These are qualities that the competitors must demonstrate to win the World Fireworks Championship. That’s not to say we don’t like ‘shock and awe’, there is certainly a place for that in the competition as well.
Most people love fireworks, but for some (including us) it is a real passion. A passion that usually starts in childhood, and grows over the years into an obsession. It can be difficult to say why it has such appeal… fireworks are certainly exciting… they represent a certain mastery by man over chemicals and engineering… but perhaps subconsciously they make us hark back to the distant past when our ancestors peered into the majesty and awe of the night sky and wondered what it all meant.
We are used to seeing supremely professional pyrotechnic performances presented in all their splendour, but it’s good to be reminded of the shear excitement of just setting up a display and firing it. We came across this fascinating article on National Geographic’s ‘Proof‘. It covers the work of Kevin Kundstadt as he took a personal look at the pyrotechnic community at a Pyrotechnics Guild International convention in Mason City Iowa.
We came across this on the web about the eleven (??) biggest fireworks shows. Well they are certainly ‘big’, but without knowing the duration and shell count it’s difficult to decide exactly how big. Pretty sure that the Beijing Olympics would be in the top 3 largest shows, and ‘Thunder Over Louisville‘ is pretty spectacular, but some of the others can be quite short in duration; spectacular, definitely, but short.
Pyrotechnic stock arriving at the World Fireworks Championship
Each competitor’s pyro-musical performance at the World Fireworks Championship last about 20 minutes and uses about 10 tonnes of fireworks. There are typically 7,000 – 10,000 ‘cues’ (the electronic instructions that ignite the fireworks), and each display takes 9 people 5 days to set-up. So we think that outside of a Beijing or a Sydney, or a Dubai World Record Attempt, the Championship will be one of the biggest displays you’ve ever seen. And don’t forget there are SIX of them over a two week period.
Stock being unloaded at the World Fireworks Championship
There are some BIG days each year for fireworks. New Year’s Eve / New Year’s day when the whole world gets involved; Chinese New Year, when the Chinese diaspora celebrate; ‘Guy Fawkes Night’ in the United Kingdom; ‘Bastille Day’ in France. But of course one of the biggest is the Fourth of July in the USA.
No self respecting city or town fails to mount a display. San Francisco, and the Bay area, is no exception. There are in fact two displays in San Francisco one fired from the Municipal Pier, the other from barges in the Bay. So start planning ahead. You could couple a great holiday to one of the world’s greatest cities, with a fabulous night of fireworks. To find out more click here.
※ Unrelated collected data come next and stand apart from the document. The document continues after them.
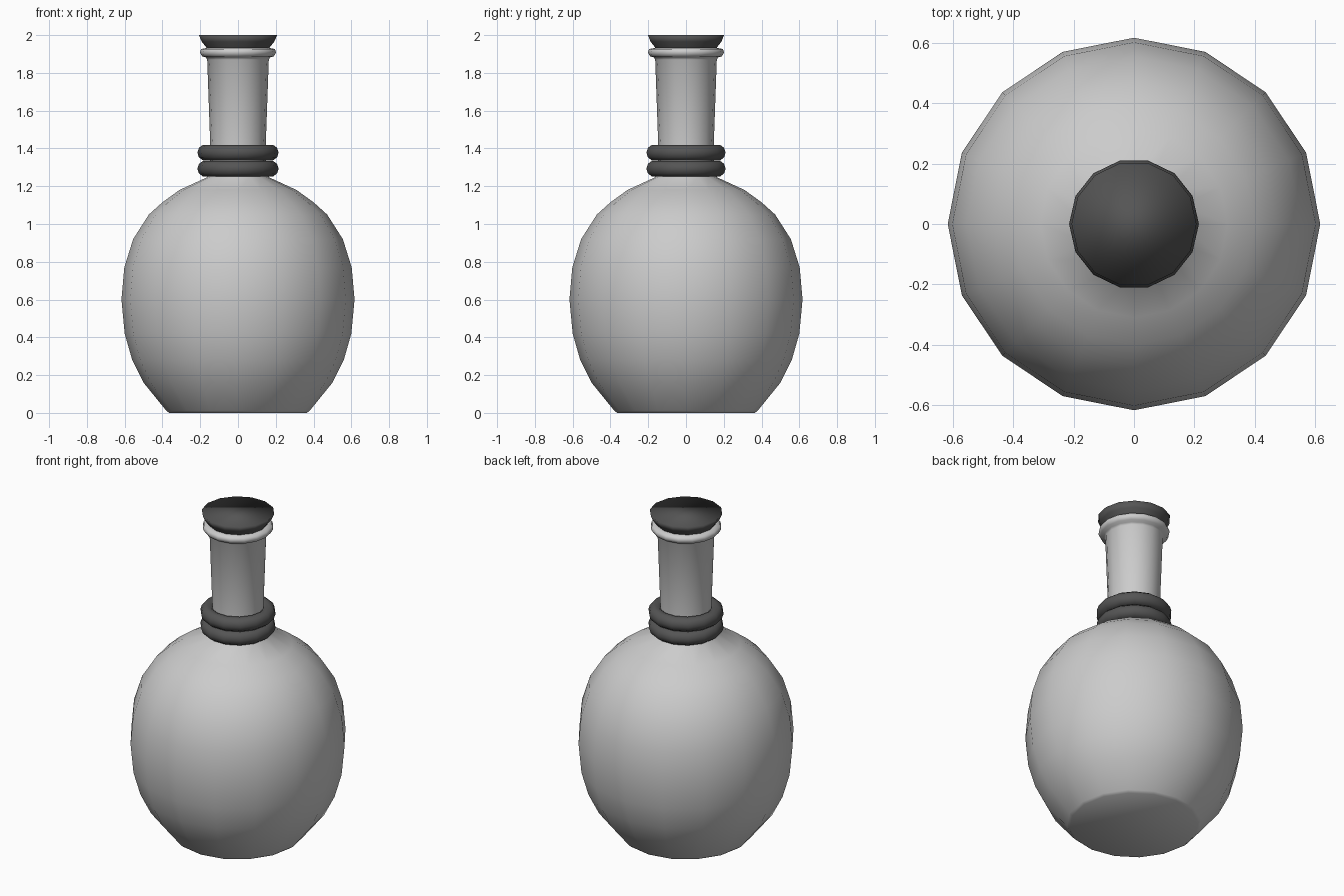
import bpy, bmesh
from math import cos, sin, pi

if "Cube" in bpy.data.objects:
    bpy.data.objects.remove(bpy.data.objects["Cube"])

dark = bpy.data.materials.new("dark_grey")
dark.diffuse_color = (0.09, 0.09, 0.09, 1)
dark.use_nodes = True
dark.node_tree.nodes["Principled BSDF"].inputs["Base Color"].default_value = dark.diffuse_color


def lathe(name, profile, sides, mat=None, closed=False):
    """Spin (radius, z) points around z; open profiles get end caps."""
    bm = bmesh.new()
    rings = [[bm.verts.new((r * cos(2 * pi * i / sides), r * sin(2 * pi * i / sides), z))
              for i in range(sides)] for r, z in profile]
    pairs = list(zip(rings, rings[1:]))
    if closed:
        pairs.append((rings[-1], rings[0]))
    else:
        bm.faces.new(rings[0][::-1])
        bm.faces.new(rings[-1])
    for a, b in pairs:
        for i in range(sides):
            j = (i + 1) % sides
            bm.faces.new((a[i], a[j], b[j], b[i]))
    bmesh.ops.recalc_face_normals(bm, faces=bm.faces)
    for f in bm.faces:
        f.smooth = True
    me = bpy.data.meshes.new(name)
    bm.to_mesh(me)
    bm.free()
    ob = bpy.data.objects.new(name, me)
    bpy.context.collection.objects.link(ob)
    if mat:
        me.materials.append(mat)
    return ob


# Round body, neck and rolled lip in one lathe
lathe("flask_body", [
    (0.365, 0), (0.38, 0.012), (0.5, 0.16), (0.56, 0.28), (0.6, 0.42),
    (0.617, 0.6), (0.602, 0.77), (0.555, 0.92), (0.472, 1.05), (0.4, 1.115),
    (0.31, 1.18), (0.165, 1.247), (0.148, 1.29), (0.147, 1.42), (0.163, 1.87),
    (0.17, 1.882), (0.19, 1.888), (0.202, 1.908), (0.195, 1.926), (0.165, 1.933)], 16)

# Two collar rings at the base of the neck
for n, z in enumerate((1.293, 1.378)):
    lathe(f"collar_ring_{n + 1}",
          [(0.173 + 0.042 * cos(a * pi / 5), z + 0.043 * sin(a * pi / 5)) for a in range(10)],
          14, dark, closed=True)

# Flared stopper
lathe("stopper", [(0.15, 1.9), (0.168, 1.935), (0.192, 1.965), (0.207, 2.0)], 14, dark)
This looks like a great way to combine a great trip around San Francisco Bay with the fireworks.